Preventing Phishing Attempts
- Social Media is the main way a phisher obtains information about you and tailors their e-mails to your interests. Limit the personal information you provide in your posts (school, location, full name, etc.), even if you're on private; not everyone who follows you is trustworthy.
- Use unique passwords: A single password used on all of your sites is a hackers best friend. A password can be stolen from a website with lax security and then be used to hack into your accounts. Unique passwords limit the damage to one site. Use a password manager to help you remember or generate your unique passwords.
- Think carefully before clicking on a link or image. Phishing and other malware scams rely on our habit to click first, think later.
- Keep programs up-to-date: Most applications on all of your devices have automated update features. Turn them on.
- Turn off Flash or turn on Ad-blocker. Flash Player is popular with hackers. They exploit Flash by inserting malicious bits of code into ad networks used by well-known businesses.
Higher education continues to be targeted by fraudulent email messages and ransomware attempts. CSUN implemented a solution that checks incoming email from off-campus accounts that contain web links with fraudulent characteristics. If fraudulent characteristics are detected, and a user clicks on one of these links, the user is directed to a page indicating the website has been blocked. CSUN also implemented a solution that detects and prevents incoming phishing attacks from non-CSUN email addresses. This solution blocks approximately 60,000 fraudulent messages every month.
Despite taking preventive measures, phishing email attacks continue to be sent from compromised faculty and staff accounts. The best method to prevent these attacks is to never provide your CSUN user ID and password in response to an email request and to question the source of the email received.

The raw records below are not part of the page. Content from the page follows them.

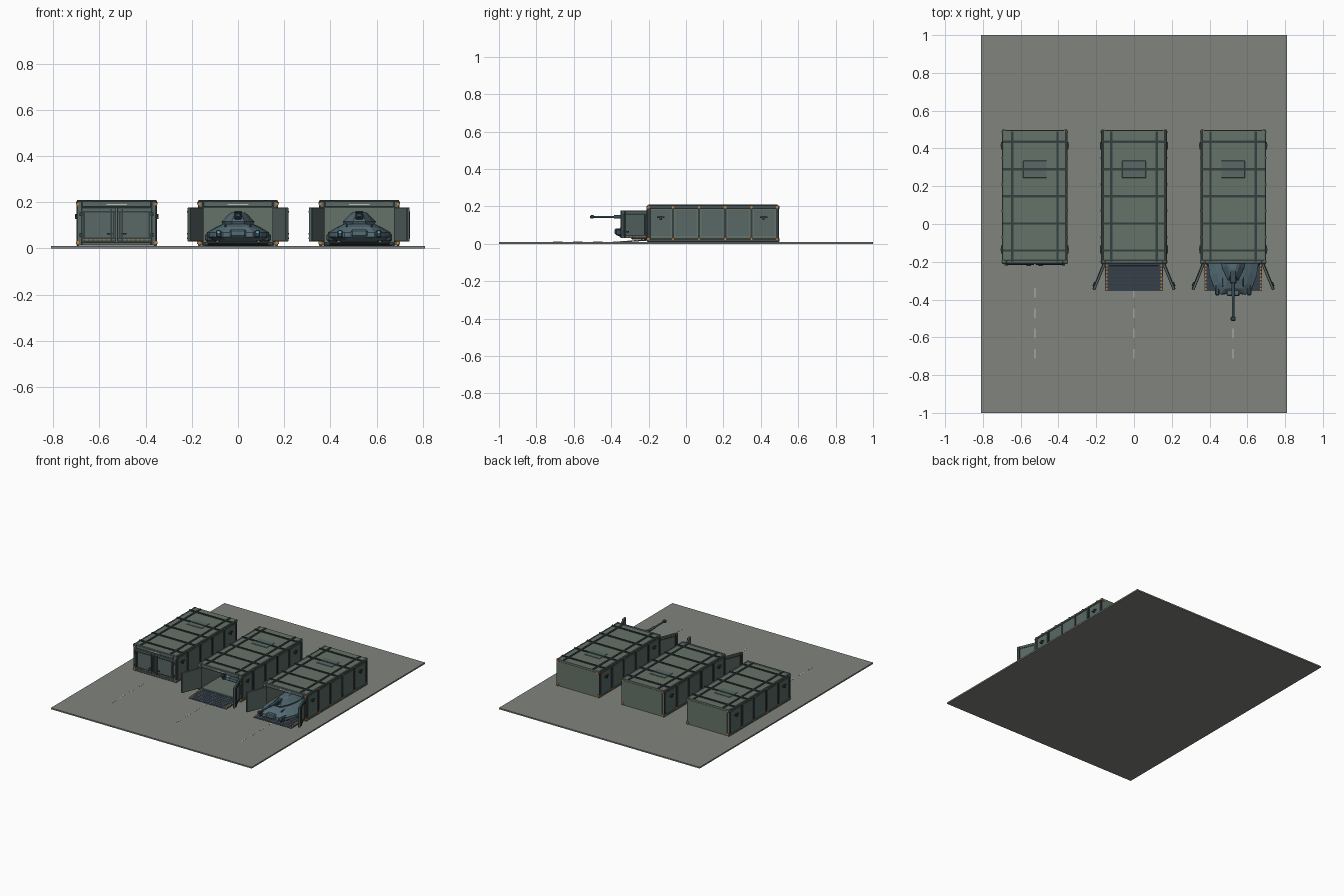
import bpy, bmesh, math
from mathutils import Matrix, Vector


def material(name, r, g, b):
    m = bpy.data.materials.new(name)
    m.diffuse_color = (r, g, b, 1)
    return m


CONCRETE = material("concrete", 0.22, 0.23, 0.21)
GREEN = material("olive_panel", 0.13, 0.17, 0.14)
PANEL = material("side_panel", 0.10, 0.14, 0.13)
DARK = material("dark_frame", 0.035, 0.05, 0.052)
RAMP = material("ramp_steel", 0.04, 0.055, 0.075)
ORANGE = material("orange_mark", 0.60, 0.22, 0.04)
PALE = material("pale_paint", 0.50, 0.52, 0.46)
STEEL = material("armour", 0.09, 0.15, 0.18)
STEEL2 = material("armour_dark", 0.045, 0.075, 0.095)
CYAN = material("cyan_light", 0.10, 0.55, 0.70)


def finish(name, bm, mat, matrix=Matrix(), bevel=0):
    bmesh.ops.recalc_face_normals(bm, faces=bm.faces)
    me = bpy.data.meshes.new(name)
    bm.to_mesh(me)
    bm.free()
    me.materials.append(mat)
    ob = bpy.data.objects.new(name, me)
    ob.matrix_world = matrix
    bpy.context.collection.objects.link(ob)
    if bevel:
        mod = ob.modifiers.new("bevel", 'BEVEL')
        mod.width, mod.segments = bevel, 1
    return ob


def boxes(name, items, mat, matrix=Matrix(), bevel=0):
    """items: (x0, x1, y0, y1, z0, z1) boxes joined in one object"""
    bm = bmesh.new()
    for x0, x1, y0, y1, z0, z1 in items:
        c = Vector((x0 + x1, y0 + y1, z0 + z1)) / 2
        m = Matrix.Translation(c) @ Matrix.Diagonal((x1 - x0, y1 - y0, z1 - z0, 1))
        bmesh.ops.create_cube(bm, size=1, matrix=m)
    return finish(name, bm, mat, matrix, bevel)


def mirrored(items):
    return items + [(-b, -a, *r) for a, b, *r in items]


def layers(name, half, levels, mat, matrix):
    """stack a mirrored plan outline; levels: (z, x scale, y scale, y pivot)"""
    plan = half + [(-x, y) for x, y in reversed(half)]
    bm = bmesh.new()
    rings = [[bm.verts.new((x * sx, p + (y - p) * sy, z)) for x, y in plan]
             for z, sx, sy, p in levels]
    n = len(plan)
    for a, b in zip(rings, rings[1:]):
        for i in range(n):
            bm.faces.new((a[i], a[(i + 1) % n], b[(i + 1) % n], b[i]))
    bm.faces.new(rings[0])
    bm.faces.new(rings[-1])
    return finish(name, bm, mat, matrix)


def tube(name, r, y0, y1, z, mat, matrix, x=0):
    bm = bmesh.new()
    m = Matrix.Translation((x, (y0 + y1) / 2, z)) @ Matrix.Rotation(math.pi / 2, 4, 'X')
    bmesh.ops.create_cone(bm, cap_ends=True, segments=12, radius1=r, radius2=r,
                          depth=abs(y1 - y0), matrix=m)
    return finish(name, bm, mat, matrix)


RIBS = [-0.2, -0.07, 0.07, 0.21, 0.35, 0.487]


def container(x):
    at = Matrix.Translation((x, 0, 0))
    # hollow shell
    boxes("container_shell", mirrored([(0.155, 0.168, -0.2, 0.495, 0.014, 0.2)]) +
          [(-0.168, 0.168, -0.2, 0.495, 0.191, 0.204), (-0.168, 0.168, -0.2, 0.495, 0.012, 0.026),
           (-0.155, 0.155, 0.482, 0.497, 0.026, 0.191)], GREEN, at)
    # side panels, edge rails and ribs
    boxes("side_panels", mirrored([(0.167, 0.1705, a + 0.014, b - 0.014, 0.042, 0.18)
                                   for a, b in zip(RIBS, RIBS[1:])]), PANEL, at)
    boxes("edge_rails", mirrored([(0.16, 0.174, -0.21, 0.5, z, z + 0.018) for z in (0.01, 0.188)]),
          PANEL, at, 0.004)
    boxes("side_ribs", mirrored([(0.166, 0.1735, y - 0.006, y + 0.006, 0.014, 0.205) for y in RIBS]),
          DARK, at)
    boxes("rib_fasteners", mirrored([(0.17, 0.1765, y - 0.006, y + 0.006, z, z + 0.011)
                                     for y in RIBS for z in (0.02, 0.19)]), ORANGE, at)
    boxes("rear_corner_marks", mirrored([(0.155, 0.17, 0.495, 0.5005, z, z + 0.013)
                                         for z in (0.018, 0.185)]), ORANGE, at)
    # side handles and lift brackets
    boxes("side_handles", mirrored([b for y in (-0.135, 0.415) for b in (
        (0.17, 0.179, y - 0.02, y + 0.02, 0.139, 0.145),
        (0.17, 0.181, y - 0.006, y + 0.006, 0.128, 0.15))]), DARK, at)
    # roof straps and hatch
    boxes("roof_straps", mirrored([(0.114, 0.126, -0.2, 0.49, 0.203, 0.209)]) +
          [(-0.172, 0.172, y - 0.006, y + 0.006, 0.203, 0.21)
           for y in (-0.14, 0.003, 0.147, 0.29, 0.435)], DARK, at)
    boxes("roof_hatch", [(-0.063, 0.063, 0.243, 0.335, 0.203, 0.2075)], PANEL, at, 0.002)
    # front portal frame
    boxes("portal_frame", mirrored([(0.15, 0.172, -0.21, -0.19, 0.012, 0.206)]) +
          [(-0.15, 0.15, -0.21, -0.19, 0.178, 0.206), (-0.15, 0.15, -0.21, -0.19, 0.012, 0.028)],
          PANEL, at, 0.003)
    boxes("portal_corner_marks", mirrored([(0.163, 0.1735, -0.212, -0.2, z, z + 0.012)
                                           for z in (0.02, 0.185)]), ORANGE, at)
    boxes("header_lamp", [(-0.045, 0.045, -0.2115, -0.209, 0.188, 0.193)], PALE, at)


def door(x, side, angle):
    # leaf local x runs from the hinge inward
    at = (Matrix.Translation((x + side * 0.155, -0.207, 0)) @ Matrix.Diagonal((-side, 1, 1, 1))
          @ Matrix.Rotation(-angle, 4, 'Z'))
    boxes("door_leaf", [(0.003, 0.153, -0.007, 0.007, 0.03, 0.177)], PANEL, at, 0.002)
    boxes("door_frame", [(0.006, 0.15, -0.0095, -0.005, 0.155, 0.163),
                         (0.006, 0.15, -0.0095, -0.005, 0.042, 0.048),
                         (0.01, 0.018, -0.0095, -0.005, 0.042, 0.163),
                         (0.138, 0.146, -0.0095, -0.005, 0.042, 0.163)], DARK, at)
    boxes("door_lock", [(0.128, 0.134, -0.013, -0.006, 0.035, 0.172),
                        (0.112, 0.136, -0.015, -0.006, 0.06, 0.068)], DARK, at)
    boxes("door_hinges", [(-0.005, 0.012, -0.012, 0.002, z, z + 0.016) for z in (0.05, 0.14)],
          DARK, at)
    boxes("door_marks", [(0.02 + i * 0.019, 0.03 + i * 0.019, -0.009, -0.006, 0.034, 0.039)
                         for i in range(6)], ORANGE, at)


def ramp(x):
    at = Matrix.Translation((x, -0.205, 0.023)) @ Matrix.Rotation(math.radians(4), 4, 'X')
    boxes("loading_ramp", [(-0.153, 0.153, -0.15, 0.005, -0.006, 0)], RAMP, at)
    boxes("ramp_treads", [(-0.13, 0.13, -0.14 + i * 0.02, -0.136 + i * 0.02, 0, 0.001)
                          for i in range(7)], DARK, at)
    boxes("ramp_marks", mirrored([(0.141, 0.149, -0.145 + i * 0.018, -0.135 + i * 0.018, -0.001, 0.0012)
                                  for i in range(8)]), ORANGE, at)


def tank(x, y):
    at = Matrix.Translation((x, y, 0))
    # hull and skirts
    hull = [(0.03, 0.005), (0.065, 0.0), (0.1, 0.035), (0.125, 0.1), (0.135, 0.19),
            (0.133, 0.37), (0.1, 0.43)]
    layers("tank_hull", hull, [(0.034, 0.8, 0.88, 0.24), (0.05, 1, 1, 0.24), (0.07, 1, 0.99, 0.24),
                               (0.092, 0.72, 0.88, 0.26), (0.106, 0.5, 0.72, 0.27)], STEEL, at)
    boxes("side_pods", mirrored([(0.088, 0.142, 0.15, 0.27, 0.027, 0.068),
                                 (0.088, 0.142, 0.285, 0.4, 0.027, 0.068)]), STEEL2, at, 0.01)
    boxes("front_pods", mirrored([(0.072, 0.096, -0.003, 0.09, 0.045, 0.08)]), STEEL2, at, 0.006)
    boxes("hull_ridges", mirrored([(0.05, 0.058, 0.045, 0.35, 0.085, 0.103)]), STEEL2, at, 0.002)
    boxes("nose_plate", [(-0.035, 0.035, -0.006, 0.05, 0.05, 0.082)], STEEL, at, 0.006)
    boxes("pod_lights", mirrored([(0.078, 0.09, -0.006, 0, 0.067, 0.075)]), CYAN, at)
    boxes("belly", [(-0.085, 0.085, 0.08, 0.39, 0.024, 0.045)], STEEL2, at, 0.006)
    # turret and gun
    turret = [(0.026, 0.075), (0.055, 0.14), (0.068, 0.22), (0.06, 0.31), (0.035, 0.345)]
    layers("turret", turret, [(0.1, 0.95, 0.95, 0.22), (0.116, 1.05, 1, 0.22),
                              (0.148, 0.6, 0.8, 0.22), (0.156, 0.45, 0.6, 0.23)], STEEL, at)
    boxes("gun_mantlet", [(-0.018, 0.018, 0.06, 0.13, 0.126, 0.154)], STEEL2, at, 0.005)
    boxes("turret_hatch", [(-0.018, 0.018, 0.22, 0.265, 0.154, 0.162)], STEEL2, at, 0.003)
    tube("gun_barrel", 0.006, -0.13, 0.08, 0.144, STEEL2, at)
    tube("barrel_sleeve", 0.0095, -0.01, 0.075, 0.144, STEEL2, at)
    boxes("muzzle_brake", [(-0.013, 0.013, -0.138, -0.116, 0.135, 0.153)], STEEL2, at, 0.004)


# ground slab and lane dashes
boxes("ground_slab", [(-0.81, 0.81, -1, 1, 0, 0.01)], CONCRETE)
BAYS = (-0.525, 0, 0.525)
boxes("lane_dashes", [(x - 0.003, x + 0.003, -0.39 - i * 0.107, -0.34 - i * 0.107, 0.009, 0.0112)
                      for x in BAYS for i in range(4)], PALE)

# three bays: closed, open, tank rolling out
for bay, x in enumerate(BAYS):
    container(x)
    for side in (-1, 1):
        door(x, side, math.radians(112) if bay else 0)
    if bay:
        ramp(x)
tank(0, -0.05)
tank(BAYS[2], -0.375)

Business E-mail Compromise Scams
FBI PSA: directed / produced by CSUN's Nate Thomas.